- Solutions or decisions met or agreed upon
- Assignments/action items
Tracking the information outlined above creates a record of the meeting that can be referred back to in the future. That record will be very useful.
7. Track the Action Items
Tracking the assignments/action items is one of the most important parts of following through on effective meetings. Track each assigned action item and important details resulting from the meeting.
Be sure that the action items are clear and that they follow the same criteria as SMART goals. The action items should be specific, measurable, achievable, realistic, and timely. If the action items are outside that criteria, they will likely be unsuccessful.
At the end of effective meetings, review the action items with each person in attendance. Make sure the action items are clear. And most importantly, request that each person records their action items so they complete them.
Additionally, when distributing meeting minutes, lay out the expectations in a clear and concise way. This helps confirm the action items discussed in the meeting.
By tracking the action items, you hold people accountable. When people know you are tracking action items, they’re often more attentive and actively participate in the meeting discussion.
8. Follow-up On The Action Items
You cannot have effective meetings without follow-up. Follow-up is essential. Some people complete their action items with little to no follow up. Others, however, won’t do their action items unless they are constantly reminded. Those people often forget or put the action item to the side.
Lay Out The Timeline

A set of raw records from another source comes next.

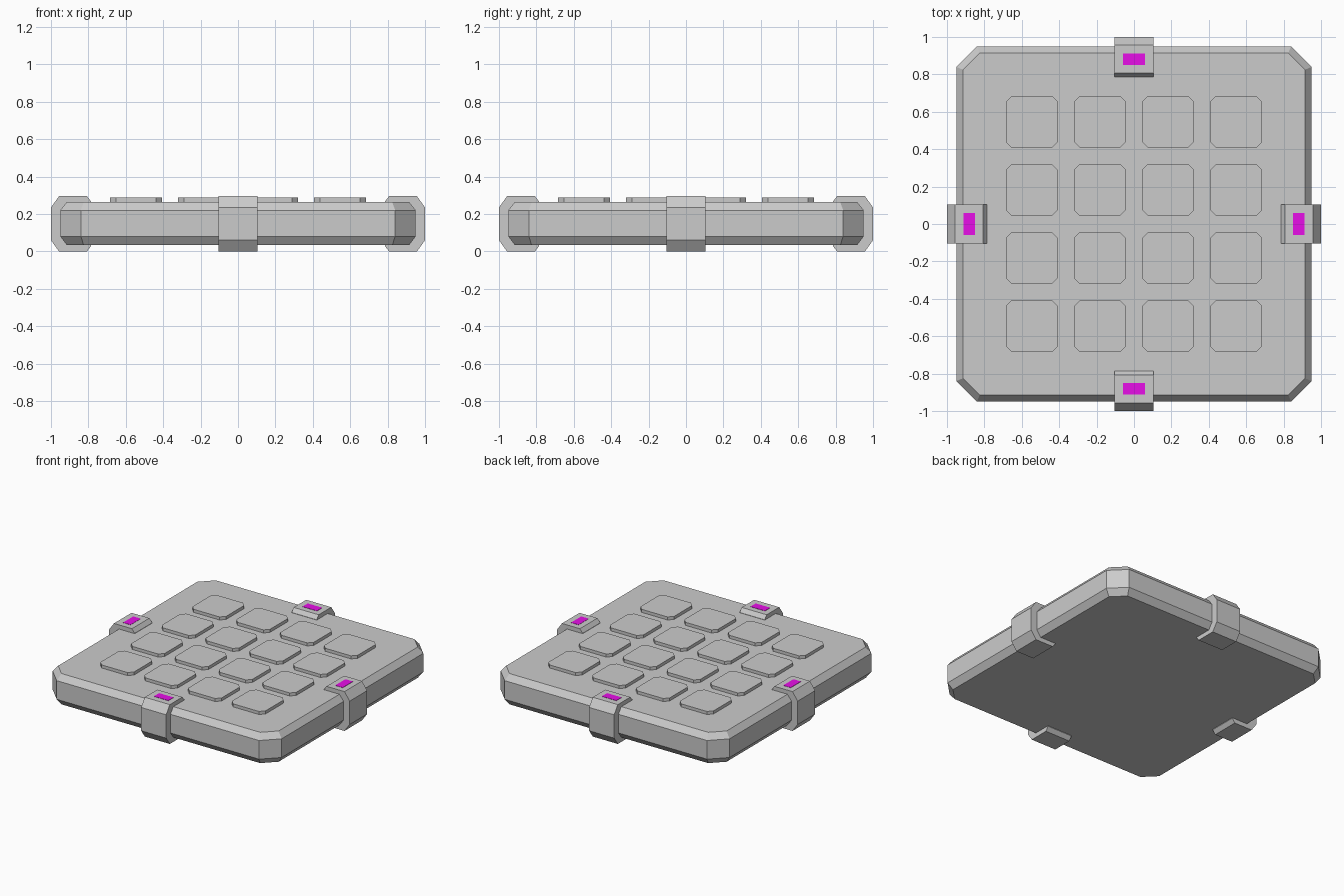
import bpy, bmesh
from math import pi
from mathutils import Matrix

cube = bpy.data.objects.get("Cube")
if cube:
    bpy.data.objects.remove(cube)


def material(name, rgb):
    m = bpy.data.materials.new(name)
    m.use_nodes = True
    m.diffuse_color = (*rgb, 1)
    m.node_tree.nodes["Principled BSDF"].inputs["Base Color"].default_value = (*rgb, 1)
    return m


grey = material("light_grey", (0.6, 0.6, 0.6))
magenta = material("magenta", (0.8, 0.005, 0.8))


def octagon(half, cut, z):
    """Square ring with its corners cut off."""
    k = half - cut
    xy = [(half, -k), (half, k), (k, half), (-k, half),
          (-half, k), (-half, -k), (-k, -half), (k, -half)]
    return [(x, y, z) for x, y in xy]


def loft(name, rings, mat, matrix=Matrix()):
    """Closed solid through a stack of matching rings."""
    bm = bmesh.new()
    loops = [[bm.verts.new(p) for p in ring] for ring in rings]
    n = len(loops[0])
    for a, b in zip(loops, loops[1:]):
        for i in range(n):
            j = (i + 1) % n
            bm.faces.new((a[i], a[j], b[j], b[i]))
    bm.faces.new(loops[0][::-1])
    bm.faces.new(loops[-1])
    bm.transform(matrix)
    bmesh.ops.recalc_face_normals(bm, faces=bm.faces)
    mesh = bpy.data.meshes.new(name)
    bm.to_mesh(mesh)
    bm.free()
    mesh.materials.append(mat)
    obj = bpy.data.objects.new(name, mesh)
    bpy.context.collection.objects.link(obj)
    return obj


# Slab with cut corners and bevelled rims
loft("slab", [octagon(0.915, 0.09, 0.033), octagon(0.95, 0.11, 0.08),
              octagon(0.95, 0.11, 0.22), octagon(0.915, 0.09, 0.264)], grey)

# Grid of raised tiles
for row in range(4):
    for col in range(4):
        at = Matrix.Translation(((col - 1.5) * 0.364, (row - 1.5) * 0.364, 0))
        loft(f"tile_{row}_{col}", [octagon(0.139, 0.032, 0.25),
                                   octagon(0.139, 0.032, 0.287)], grey, at)

# Edge clamps wrapping around the slab, each with a coloured light on top
clamp_profile = [(0.785, 0.266), (0.808, 0.295), (0.957, 0.295), (1.0, 0.235),
                 (1.0, 0.06), (0.957, 0), (0.808, 0), (0.785, 0.029),
                 (0.785, 0.04), (0.9, 0.04), (0.9, 0.255), (0.785, 0.255)]
for i, side in enumerate(("left", "back", "right", "front")):
    turn = Matrix.Rotation(i * pi / 2, 4, "Z")
    loft(f"{side}_clamp", [[(x, y, z) for x, z in clamp_profile]
                           for y in (-0.104, 0.104)], grey, turn)
    loft(f"{side}_light", [[(x, y, z) for x, y in
                            ((0.85, -0.06), (0.912, -0.06), (0.912, 0.06), (0.85, 0.06))]
                           for z in (0.293, 0.297)], magenta, turn)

At the end of each meeting, give each person a specific follow-up timeline and then follow through. By following through, you demonstrate that accountability is important and others should do what they say they will do.
Don’t be discouraged if they have not completed their action items. Instead, realize that people have other responsibilities and they probably didn’t realize the importance of the action item time frame. Reiterate the importance of completing the action item and give them a new completion date.
Another technique, is to follow-up a day or two before the action item deadline to observe progress. Let them know that you are there to help and the completion of the action item is important to you.
Ask them if they are having any problems or trouble completing the action item. If they are, be willing to help identify alternative methods to complete the action items. The goal is to provide support without micromanaging or doing the task for them.
When people feel that you support them on their action item, they are more likely to complete them. This is especially the case if they know you will follow up with them afterwards.
Implementing the 8 Keys to Run Effective Meetings
Meetings are an everyday part of any leader’s life. Just as a recap, the steps are:
- Start with a purpose
- Invite the right people
- Plan an effective agenda
- Prepare for the meeting
- Stay focused
- Take meeting minutes
- Track the action items
- Follow-up on the action items
Following these steps will help you run effective meetings to be more productive and use your time effectively. To aid you in following the 8 Keys to Run Effective Meetings, I created two quick reference business cards. Follow the two links below and print them out for your use.
Now that you know the 8 Keys to Run Effective Meetings, it is important to begin using and following them. Write out the steps and determine how they are applicable to you and the meetings you hold.
If you are anything like me, you hold your own meetings, and attend meetings held by others. When you attend meetings held by others, share this information and encourage others to follow it. That will help them hold more effective meetings also.
As you help others follow the 8 Keys to Fun Effective Meetings, your meetings will be much more successful.
Have you used any of the 8 Keys to Run Effective Meetings before? If so, how did it help you create effective meetings? Is there a key that stood out more to you than the rest? If so, why? Please share your thoughts in the comments section below!